I’ve found that it’s pretty easy to design a deck that’s going to have a good matchup here. Go big, have the ability to control the possible early aggression, and make sure your deck can’t sabotage itself under a Mindslaver.
Carlos Romao’s list from the Pro Tour is a good starting point.
This sounds uncompetitive, but it’s the perfect example of going big. Just drown your opponent in card advantage.
The reason delirium did so poorly at the Pro Tour was due to Aetherworks Marvel’s popularity.
Logan Nettles, also known as Jaberwocki on Magic Online, proved to the world that the powerful 4-mana artifact was still playable in a sea of Spell Quellers.
As I’m writing this, Jaberwocki went undefeated in 29 Magic Online Leagues (he’s won 145 matches), I don’t know if he was playing that deck the whole time and how many times he lost, but seriously, 29 Magic Online Leagues is about as many as I played in my entire life—there’s only 24 hours in a day. Let that sink in.
I’ve played a good amount with his deck at this point—nowhere near 29 Leagues—so I don’t know if I’m even allowed to change a single card, but I did alter the sideboard—check out my video later this week.
Aetherworks Marvel is a card that completely destroys delirium—as long as you’re casting expensive cards with it, of course. This deck doesn’t do that as well as the Temur Pro Tour version of Marvel, but still enough to be a huge favorite against any slow non-blue strategies.

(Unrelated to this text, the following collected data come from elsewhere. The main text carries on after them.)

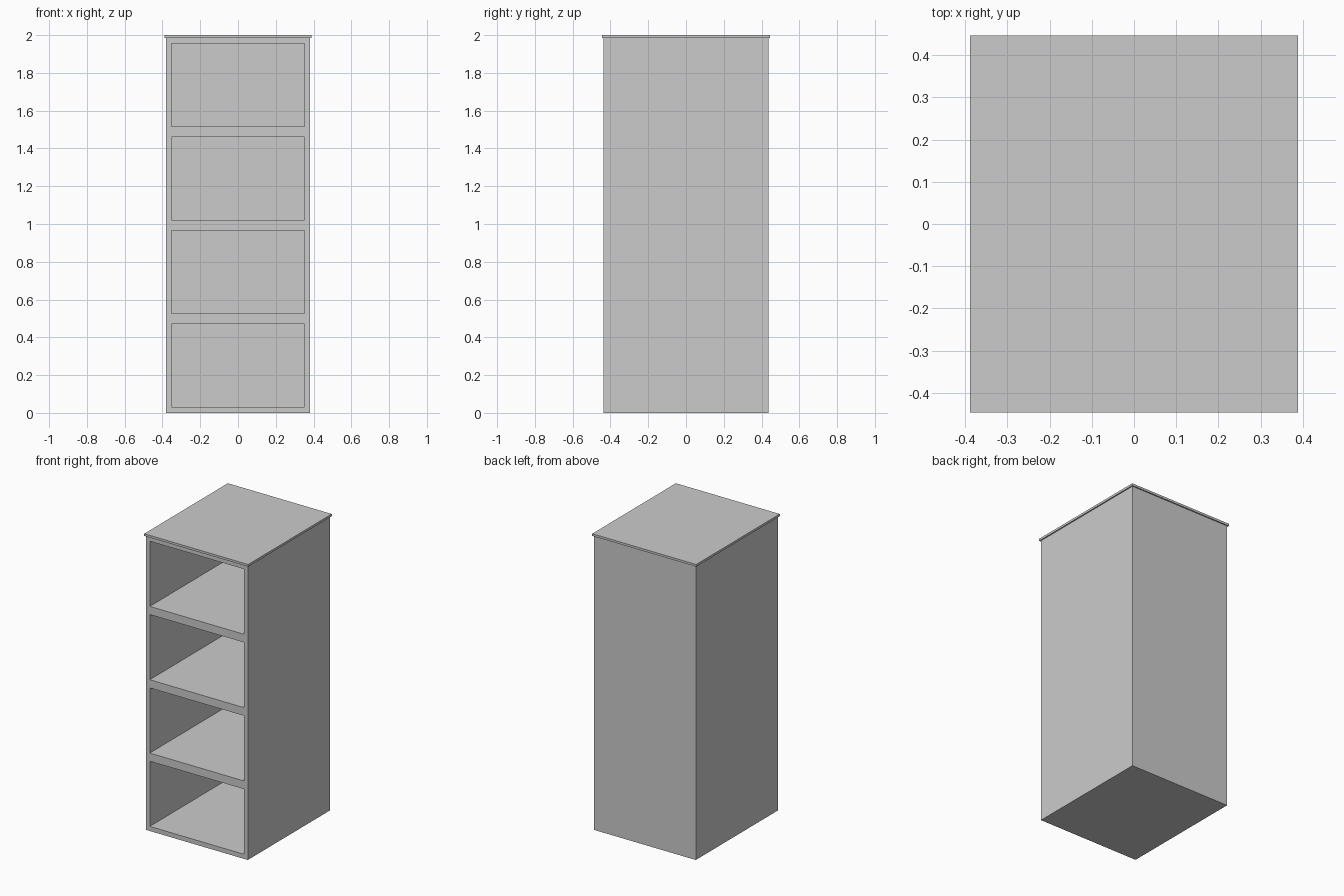
import bpy

cube = bpy.data.objects.get("Cube")
if cube:
    bpy.data.objects.remove(cube, do_unlink=True)

# Single grey finish
grey = bpy.data.materials.new("light_grey")
grey.use_nodes = True
colour = (0.6, 0.6, 0.6, 1)
grey.diffuse_color = colour
grey.node_tree.nodes["Principled BSDF"].inputs["Base Color"].default_value = colour


def box(name, low, high):
    """Add an axis-aligned box spanning two corners."""
    centre = [(a + b) / 2 for a, b in zip(low, high)]
    bpy.ops.mesh.primitive_cube_add(size=1, location=centre)
    obj = bpy.context.object
    obj.name = name
    obj.scale = [b - a for a, b in zip(low, high)]
    bpy.ops.object.transform_apply(location=True, rotation=False, scale=True)
    obj.data.materials.append(grey)
    return obj


HALF_W, HALF_D, BODY_TOP = 0.38, 0.438, 1.985
WALL, LIP = 0.028, 0.008
BAY_HEIGHT, BAY_STEP, BAY_COUNT = 0.44, 0.495, 4

# Cabinet carcass
carcass = box("cabinet_body", (-HALF_W, -HALF_D, 0), (HALF_W, HALF_D, BODY_TOP))

# Four open bays cut from the front, leaving a back panel
inner = HALF_W - WALL
for i in range(BAY_COUNT):
    base = 0.031 + i * BAY_STEP
    cutter = box(f"bay_cutter_{i + 1}", (-inner, -HALF_D - 0.1, base),
                 (inner, HALF_D - WALL, base + BAY_HEIGHT))
    cut = carcass.modifiers.new(f"bay_{i + 1}", "BOOLEAN")
    cut.operation = "DIFFERENCE"
    cut.solver = "EXACT"
    cut.object = cutter
    bpy.context.view_layer.objects.active = carcass
    bpy.ops.object.modifier_apply(modifier=cut.name)
    bpy.data.objects.remove(cutter, do_unlink=True)

# Thin overhanging top
box("top_panel", (-HALF_W - LIP, -HALF_D - LIP, BODY_TOP),
    (HALF_W + LIP, HALF_D + LIP, 2))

All these go-big options are nice, but without thorough testing and tweaking, they’re all dogs to U/W Flash.
Going Under U/W Flash
One way to beat counterspells is to play cards that cost less than the counterspells. Cast two cards a turn, and be aggressive.
It also happens to be good against Gideon, Ally of Zendikar
As I said earlier, I’ve mostly spent my time trying different decks that beat B/G Delirium and tweaking them until I decide they can’t beat U/W, but if I were to go the other way around—beat U/W and try to tweak until I beat B/G, I would lean toward a deck like the one above.